During the design and construction of a new bridge the level of safety is not explicitly considered. Experience shows that the actual level of safety recommended by design codes is more than sufficient. With new construction, an optimisation of the quantity of material in relation to the margin of safety is not economically justifiable. However, with the evaluation of an existing bridge an optimal intervention in terms of the relation between the cost and adequate reliability must be found. The distinction between a large or small intervention is often clear. Structural interventions can be limited, even avoided, if an evaluation is done using the most advanced methods; the approach proposed in this project.
The goal of this research is to establish a methodology to define the optimal intervention for an existing bridge. The basic idea is to develop an approach that considers the relationship between the cost of bridge maintenance for a given bridge and the benefits of improvement from the point of view of performance (structural safety, serviceability, life expectancy). We consider in this case the target reliability that varies as a function of the particular situation of each structure. The approach, however, must also take into consideration a certain minimal reliability with respect to failure and public safety for all structures.
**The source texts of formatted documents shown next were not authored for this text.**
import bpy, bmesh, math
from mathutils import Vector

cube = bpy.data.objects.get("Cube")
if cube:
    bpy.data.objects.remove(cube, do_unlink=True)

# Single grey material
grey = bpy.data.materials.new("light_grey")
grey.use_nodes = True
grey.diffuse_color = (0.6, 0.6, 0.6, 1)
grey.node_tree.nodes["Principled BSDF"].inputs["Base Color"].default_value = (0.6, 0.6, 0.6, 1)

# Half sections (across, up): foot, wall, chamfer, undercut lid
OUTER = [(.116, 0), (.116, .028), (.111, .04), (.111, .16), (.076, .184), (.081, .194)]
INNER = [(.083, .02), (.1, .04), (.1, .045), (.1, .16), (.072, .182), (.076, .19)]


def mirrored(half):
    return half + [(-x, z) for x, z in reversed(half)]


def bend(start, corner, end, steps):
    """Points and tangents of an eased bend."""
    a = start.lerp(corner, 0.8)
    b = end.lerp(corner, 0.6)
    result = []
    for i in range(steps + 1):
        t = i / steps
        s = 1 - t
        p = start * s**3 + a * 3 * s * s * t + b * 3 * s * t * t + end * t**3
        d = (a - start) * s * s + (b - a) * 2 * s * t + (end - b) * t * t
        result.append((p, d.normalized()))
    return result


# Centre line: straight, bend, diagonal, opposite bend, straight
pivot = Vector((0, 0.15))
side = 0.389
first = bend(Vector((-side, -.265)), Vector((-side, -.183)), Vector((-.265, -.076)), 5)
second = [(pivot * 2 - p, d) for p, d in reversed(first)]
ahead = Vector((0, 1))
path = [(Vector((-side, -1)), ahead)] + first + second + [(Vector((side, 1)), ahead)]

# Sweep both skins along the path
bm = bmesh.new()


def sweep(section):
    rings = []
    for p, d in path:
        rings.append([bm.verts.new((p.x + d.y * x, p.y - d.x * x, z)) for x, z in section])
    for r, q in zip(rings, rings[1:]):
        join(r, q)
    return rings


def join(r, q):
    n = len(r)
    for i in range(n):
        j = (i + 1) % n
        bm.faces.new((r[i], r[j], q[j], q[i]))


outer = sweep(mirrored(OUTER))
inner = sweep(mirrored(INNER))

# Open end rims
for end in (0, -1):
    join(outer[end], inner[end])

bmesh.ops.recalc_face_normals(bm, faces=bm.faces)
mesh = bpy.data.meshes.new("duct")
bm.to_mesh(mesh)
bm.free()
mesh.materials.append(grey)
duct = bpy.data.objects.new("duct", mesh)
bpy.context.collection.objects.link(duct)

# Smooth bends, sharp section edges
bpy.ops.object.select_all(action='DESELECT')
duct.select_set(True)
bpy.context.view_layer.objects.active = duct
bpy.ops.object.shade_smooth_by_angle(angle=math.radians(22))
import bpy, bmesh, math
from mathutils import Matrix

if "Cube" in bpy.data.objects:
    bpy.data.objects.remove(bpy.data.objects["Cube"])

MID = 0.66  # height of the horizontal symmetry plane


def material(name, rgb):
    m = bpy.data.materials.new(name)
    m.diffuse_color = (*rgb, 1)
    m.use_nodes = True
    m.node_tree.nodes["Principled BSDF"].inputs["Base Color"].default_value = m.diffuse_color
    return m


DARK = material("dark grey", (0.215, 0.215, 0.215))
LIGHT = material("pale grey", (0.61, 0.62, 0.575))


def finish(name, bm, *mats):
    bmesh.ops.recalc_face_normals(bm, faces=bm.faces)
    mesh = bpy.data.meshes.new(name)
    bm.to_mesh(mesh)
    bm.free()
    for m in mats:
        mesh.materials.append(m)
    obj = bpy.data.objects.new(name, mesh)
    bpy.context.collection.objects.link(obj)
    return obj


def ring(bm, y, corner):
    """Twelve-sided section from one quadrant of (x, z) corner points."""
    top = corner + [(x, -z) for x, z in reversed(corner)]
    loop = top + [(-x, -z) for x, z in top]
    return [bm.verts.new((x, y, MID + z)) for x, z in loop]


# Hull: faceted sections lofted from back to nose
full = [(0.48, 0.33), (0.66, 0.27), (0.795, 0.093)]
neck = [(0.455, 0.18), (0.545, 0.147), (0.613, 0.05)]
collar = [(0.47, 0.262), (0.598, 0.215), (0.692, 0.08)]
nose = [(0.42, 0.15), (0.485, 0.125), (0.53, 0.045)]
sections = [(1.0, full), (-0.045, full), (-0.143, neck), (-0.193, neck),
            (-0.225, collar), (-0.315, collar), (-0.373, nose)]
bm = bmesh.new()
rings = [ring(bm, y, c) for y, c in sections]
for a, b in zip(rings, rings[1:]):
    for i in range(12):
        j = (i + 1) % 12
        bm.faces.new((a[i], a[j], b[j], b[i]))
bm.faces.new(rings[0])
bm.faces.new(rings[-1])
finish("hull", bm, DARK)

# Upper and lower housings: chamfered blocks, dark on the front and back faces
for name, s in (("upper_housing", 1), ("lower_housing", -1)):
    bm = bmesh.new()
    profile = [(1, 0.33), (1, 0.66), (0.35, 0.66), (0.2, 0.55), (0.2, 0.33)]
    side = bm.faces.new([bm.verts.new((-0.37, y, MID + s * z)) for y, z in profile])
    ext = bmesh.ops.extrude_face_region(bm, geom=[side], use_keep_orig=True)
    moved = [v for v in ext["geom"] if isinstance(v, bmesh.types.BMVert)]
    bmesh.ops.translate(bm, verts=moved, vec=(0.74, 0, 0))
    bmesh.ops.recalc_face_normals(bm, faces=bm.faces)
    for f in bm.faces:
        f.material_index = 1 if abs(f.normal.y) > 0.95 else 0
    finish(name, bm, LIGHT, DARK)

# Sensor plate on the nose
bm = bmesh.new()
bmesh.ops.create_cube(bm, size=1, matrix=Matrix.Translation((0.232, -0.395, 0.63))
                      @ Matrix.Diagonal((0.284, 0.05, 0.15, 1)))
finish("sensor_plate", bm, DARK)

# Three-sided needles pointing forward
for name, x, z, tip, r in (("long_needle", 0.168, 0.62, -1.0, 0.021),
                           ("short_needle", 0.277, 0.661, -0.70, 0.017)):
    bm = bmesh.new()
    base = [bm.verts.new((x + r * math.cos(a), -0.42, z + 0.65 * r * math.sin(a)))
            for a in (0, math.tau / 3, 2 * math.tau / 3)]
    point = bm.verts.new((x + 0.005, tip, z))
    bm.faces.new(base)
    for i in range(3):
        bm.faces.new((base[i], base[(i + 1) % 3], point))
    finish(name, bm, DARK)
To attain this goal, the research is focused on three key concepts;
- an integrated approach in which all limit states and all situations of risk are considered in a uniform way,
- the probabilistic modelling of the costs and benefits of the interventions.
- the evolution of the condition state of a structure.
- Indentification of hazard scenarios.
- Definition of the consequences of a given hazard scenario with respect to damage and the economic importance of the bridge.
- Selection of the target safety level as a function of the magnitude of these consequences.
Determined level of safety for the evaluation of existing highway bridges.
Attached final report concludes with a concise practical guide to the selection of target safety level and a number of examples for road bridges.
It has been discovered that 40% of bridge accidents occur during construction, mainly due to human error and there is no need to cover this hazard when evaluating an existing bridge.